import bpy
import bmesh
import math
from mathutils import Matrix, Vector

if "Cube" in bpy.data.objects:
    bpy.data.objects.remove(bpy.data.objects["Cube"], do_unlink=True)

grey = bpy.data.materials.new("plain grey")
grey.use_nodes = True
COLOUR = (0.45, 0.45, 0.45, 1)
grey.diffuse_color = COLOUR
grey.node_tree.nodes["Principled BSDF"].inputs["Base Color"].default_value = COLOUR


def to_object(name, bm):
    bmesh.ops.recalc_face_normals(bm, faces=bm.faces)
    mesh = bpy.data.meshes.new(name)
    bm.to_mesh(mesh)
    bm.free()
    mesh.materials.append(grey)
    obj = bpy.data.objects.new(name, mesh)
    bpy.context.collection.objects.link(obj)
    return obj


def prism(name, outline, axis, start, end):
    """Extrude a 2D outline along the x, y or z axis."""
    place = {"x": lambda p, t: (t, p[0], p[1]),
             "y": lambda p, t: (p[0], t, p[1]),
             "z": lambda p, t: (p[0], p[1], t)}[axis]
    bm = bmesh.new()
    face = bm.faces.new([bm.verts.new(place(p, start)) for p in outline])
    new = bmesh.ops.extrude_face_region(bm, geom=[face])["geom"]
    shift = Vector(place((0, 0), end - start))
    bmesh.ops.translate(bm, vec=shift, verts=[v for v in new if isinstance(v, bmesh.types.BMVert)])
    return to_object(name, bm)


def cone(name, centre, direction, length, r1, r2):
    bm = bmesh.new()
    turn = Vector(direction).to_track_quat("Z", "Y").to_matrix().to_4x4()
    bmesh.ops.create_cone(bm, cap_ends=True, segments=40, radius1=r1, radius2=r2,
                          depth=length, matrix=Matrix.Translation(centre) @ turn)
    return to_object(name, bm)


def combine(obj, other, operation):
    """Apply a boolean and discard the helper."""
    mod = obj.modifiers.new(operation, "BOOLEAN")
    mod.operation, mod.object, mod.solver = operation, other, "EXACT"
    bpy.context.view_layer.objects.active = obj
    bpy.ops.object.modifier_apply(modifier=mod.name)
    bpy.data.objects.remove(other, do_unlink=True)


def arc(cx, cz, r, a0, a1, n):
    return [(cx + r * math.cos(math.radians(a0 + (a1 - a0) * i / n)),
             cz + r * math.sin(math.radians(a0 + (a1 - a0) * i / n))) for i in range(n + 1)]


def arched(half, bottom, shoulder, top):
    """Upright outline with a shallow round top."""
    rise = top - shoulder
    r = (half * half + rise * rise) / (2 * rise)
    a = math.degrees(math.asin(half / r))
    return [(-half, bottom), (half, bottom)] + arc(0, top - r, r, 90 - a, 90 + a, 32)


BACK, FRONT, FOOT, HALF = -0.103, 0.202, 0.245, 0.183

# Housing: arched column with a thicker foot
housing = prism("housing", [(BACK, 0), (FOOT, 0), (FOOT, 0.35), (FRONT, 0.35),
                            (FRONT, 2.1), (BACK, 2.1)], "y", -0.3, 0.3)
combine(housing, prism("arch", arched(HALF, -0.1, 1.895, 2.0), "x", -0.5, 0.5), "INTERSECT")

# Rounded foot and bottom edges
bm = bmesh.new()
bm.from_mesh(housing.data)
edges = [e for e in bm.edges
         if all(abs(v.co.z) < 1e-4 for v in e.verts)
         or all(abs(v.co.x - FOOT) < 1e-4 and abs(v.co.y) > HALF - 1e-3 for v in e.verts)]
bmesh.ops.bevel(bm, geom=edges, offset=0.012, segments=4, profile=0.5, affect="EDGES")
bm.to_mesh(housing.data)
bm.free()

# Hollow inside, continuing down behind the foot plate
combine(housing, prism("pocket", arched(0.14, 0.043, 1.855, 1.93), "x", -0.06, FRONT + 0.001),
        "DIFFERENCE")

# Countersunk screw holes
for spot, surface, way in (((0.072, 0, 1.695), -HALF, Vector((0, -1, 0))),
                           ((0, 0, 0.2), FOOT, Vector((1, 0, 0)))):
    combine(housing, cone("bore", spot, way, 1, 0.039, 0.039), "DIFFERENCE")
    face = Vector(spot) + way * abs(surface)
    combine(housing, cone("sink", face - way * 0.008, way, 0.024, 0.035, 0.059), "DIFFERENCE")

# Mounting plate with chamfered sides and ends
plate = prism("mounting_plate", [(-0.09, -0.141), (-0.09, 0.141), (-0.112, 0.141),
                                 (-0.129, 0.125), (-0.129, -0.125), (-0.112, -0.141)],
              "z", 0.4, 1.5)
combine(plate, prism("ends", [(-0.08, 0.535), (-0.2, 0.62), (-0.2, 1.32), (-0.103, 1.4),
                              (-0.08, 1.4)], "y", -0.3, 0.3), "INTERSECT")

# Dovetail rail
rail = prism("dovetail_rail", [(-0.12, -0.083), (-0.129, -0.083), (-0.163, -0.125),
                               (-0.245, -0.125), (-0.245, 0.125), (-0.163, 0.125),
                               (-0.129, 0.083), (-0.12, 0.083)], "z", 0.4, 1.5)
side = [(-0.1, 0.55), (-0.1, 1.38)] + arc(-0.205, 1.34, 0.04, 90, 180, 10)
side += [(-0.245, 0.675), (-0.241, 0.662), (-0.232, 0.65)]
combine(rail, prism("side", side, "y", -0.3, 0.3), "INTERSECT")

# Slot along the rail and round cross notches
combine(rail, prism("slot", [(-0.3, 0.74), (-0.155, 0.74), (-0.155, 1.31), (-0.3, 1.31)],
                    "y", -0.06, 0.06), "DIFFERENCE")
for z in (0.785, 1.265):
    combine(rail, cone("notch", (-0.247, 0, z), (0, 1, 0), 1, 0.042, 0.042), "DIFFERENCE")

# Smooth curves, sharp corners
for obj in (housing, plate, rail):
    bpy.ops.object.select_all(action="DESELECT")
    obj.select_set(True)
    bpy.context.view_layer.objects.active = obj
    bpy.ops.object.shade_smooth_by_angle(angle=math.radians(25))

Task item → Reproduce the records above exactly. Leave nothing out.

Exercise result →
import bpy
import bmesh
import math
from mathutils import Matrix, Vector

if "Cube" in bpy.data.objects:
    bpy.data.objects.remove(bpy.data.objects["Cube"], do_unlink=True)

grey = bpy.data.materials.new("plain grey")
grey.use_nodes = True
COLOUR = (0.45, 0.45, 0.45, 1)
grey.diffuse_color = COLOUR
grey.node_tree.nodes["Principled BSDF"].inputs["Base Color"].default_value = COLOUR


def to_object(name, bm):
    bmesh.ops.recalc_face_normals(bm, faces=bm.faces)
    mesh = bpy.data.meshes.new(name)
    bm.to_mesh(mesh)
    bm.free()
    mesh.materials.append(grey)
    obj = bpy.data.objects.new(name, mesh)
    bpy.context.collection.objects.link(obj)
    return obj


def prism(name, outline, axis, start, end):
    """Extrude a 2D outline along the x, y or z axis."""
    place = {"x": lambda p, t: (t, p[0], p[1]),
             "y": lambda p, t: (p[0], t, p[1]),
             "z": lambda p, t: (p[0], p[1], t)}[axis]
    bm = bmesh.new()
    face = bm.faces.new([bm.verts.new(place(p, start)) for p in outline])
    new = bmesh.ops.extrude_face_region(bm, geom=[face])["geom"]
    shift = Vector(place((0, 0), end - start))
    bmesh.ops.translate(bm, vec=shift, verts=[v for v in new if isinstance(v, bmesh.types.BMVert)])
    return to_object(name, bm)


def cone(name, centre, direction, length, r1, r2):
    bm = bmesh.new()
    turn = Vector(direction).to_track_quat("Z", "Y").to_matrix().to_4x4()
    bmesh.ops.create_cone(bm, cap_ends=True, segments=40, radius1=r1, radius2=r2,
                          depth=length, matrix=Matrix.Translation(centre) @ turn)
    return to_object(name, bm)


def combine(obj, other, operation):
    """Apply a boolean and discard the helper."""
    mod = obj.modifiers.new(operation, "BOOLEAN")
    mod.operation, mod.object, mod.solver = operation, other, "EXACT"
    bpy.context.view_layer.objects.active = obj
    bpy.ops.object.modifier_apply(modifier=mod.name)
    bpy.data.objects.remove(other, do_unlink=True)


def arc(cx, cz, r, a0, a1, n):
    return [(cx + r * math.cos(math.radians(a0 + (a1 - a0) * i / n)),
             cz + r * math.sin(math.radians(a0 + (a1 - a0) * i / n))) for i in range(n + 1)]


def arched(half, bottom, shoulder, top):
    """Upright outline with a shallow round top."""
    rise = top - shoulder
    r = (half * half + rise * rise) / (2 * rise)
    a = math.degrees(math.asin(half / r))
    return [(-half, bottom), (half, bottom)] + arc(0, top - r, r, 90 - a, 90 + a, 32)


BACK, FRONT, FOOT, HALF = -0.103, 0.202, 0.245, 0.183

# Housing: arched column with a thicker foot
housing = prism("housing", [(BACK, 0), (FOOT, 0), (FOOT, 0.35), (FRONT, 0.35),
                            (FRONT, 2.1), (BACK, 2.1)], "y", -0.3, 0.3)
combine(housing, prism("arch", arched(HALF, -0.1, 1.895, 2.0), "x", -0.5, 0.5), "INTERSECT")

# Rounded foot and bottom edges
bm = bmesh.new()
bm.from_mesh(housing.data)
edges = [e for e in bm.edges
         if all(abs(v.co.z) < 1e-4 for v in e.verts)
         or all(abs(v.co.x - FOOT) < 1e-4 and abs(v.co.y) > HALF - 1e-3 for v in e.verts)]
bmesh.ops.bevel(bm, geom=edges, offset=0.012, segments=4, profile=0.5, affect="EDGES")
bm.to_mesh(housing.data)
bm.free()

# Hollow inside, continuing down behind the foot plate
combine(housing, prism("pocket", arched(0.14, 0.043, 1.855, 1.93), "x", -0.06, FRONT + 0.001),
        "DIFFERENCE")

# Countersunk screw holes
for spot, surface, way in (((0.072, 0, 1.695), -HALF, Vector((0, -1, 0))),
                           ((0, 0, 0.2), FOOT, Vector((1, 0, 0)))):
    combine(housing, cone("bore", spot, way, 1, 0.039, 0.039), "DIFFERENCE")
    face = Vector(spot) + way * abs(surface)
    combine(housing, cone("sink", face - way * 0.008, way, 0.024, 0.035, 0.059), "DIFFERENCE")

# Mounting plate with chamfered sides and ends
plate = prism("mounting_plate", [(-0.09, -0.141), (-0.09, 0.141), (-0.112, 0.141),
                                 (-0.129, 0.125), (-0.129, -0.125), (-0.112, -0.141)],
              "z", 0.4, 1.5)
combine(plate, prism("ends", [(-0.08, 0.535), (-0.2, 0.62), (-0.2, 1.32), (-0.103, 1.4),
                              (-0.08, 1.4)], "y", -0.3, 0.3), "INTERSECT")

# Dovetail rail
rail = prism("dovetail_rail", [(-0.12, -0.083), (-0.129, -0.083), (-0.163, -0.125),
                               (-0.245, -0.125), (-0.245, 0.125), (-0.163, 0.125),
                               (-0.129, 0.083), (-0.12, 0.083)], "z", 0.4, 1.5)
side = [(-0.1, 0.55), (-0.1, 1.38)] + arc(-0.205, 1.34, 0.04, 90, 180, 10)
side += [(-0.245, 0.675), (-0.241, 0.662), (-0.232, 0.65)]
combine(rail, prism("side", side, "y", -0.3, 0.3), "INTERSECT")

# Slot along the rail and round cross notches
combine(rail, prism("slot", [(-0.3, 0.74), (-0.155, 0.74), (-0.155, 1.31), (-0.3, 1.31)],
                    "y", -0.06, 0.06), "DIFFERENCE")
for z in (0.785, 1.265):
    combine(rail, cone("notch", (-0.247, 0, z), (0, 1, 0), 1, 0.042, 0.042), "DIFFERENCE")

# Smooth curves, sharp corners
for obj in (housing, plate, rail):
    bpy.ops.object.select_all(action="DESELECT")
    obj.select_set(True)
    bpy.context.view_layer.objects.active = obj
    bpy.ops.object.shade_smooth_by_angle(angle=math.radians(25))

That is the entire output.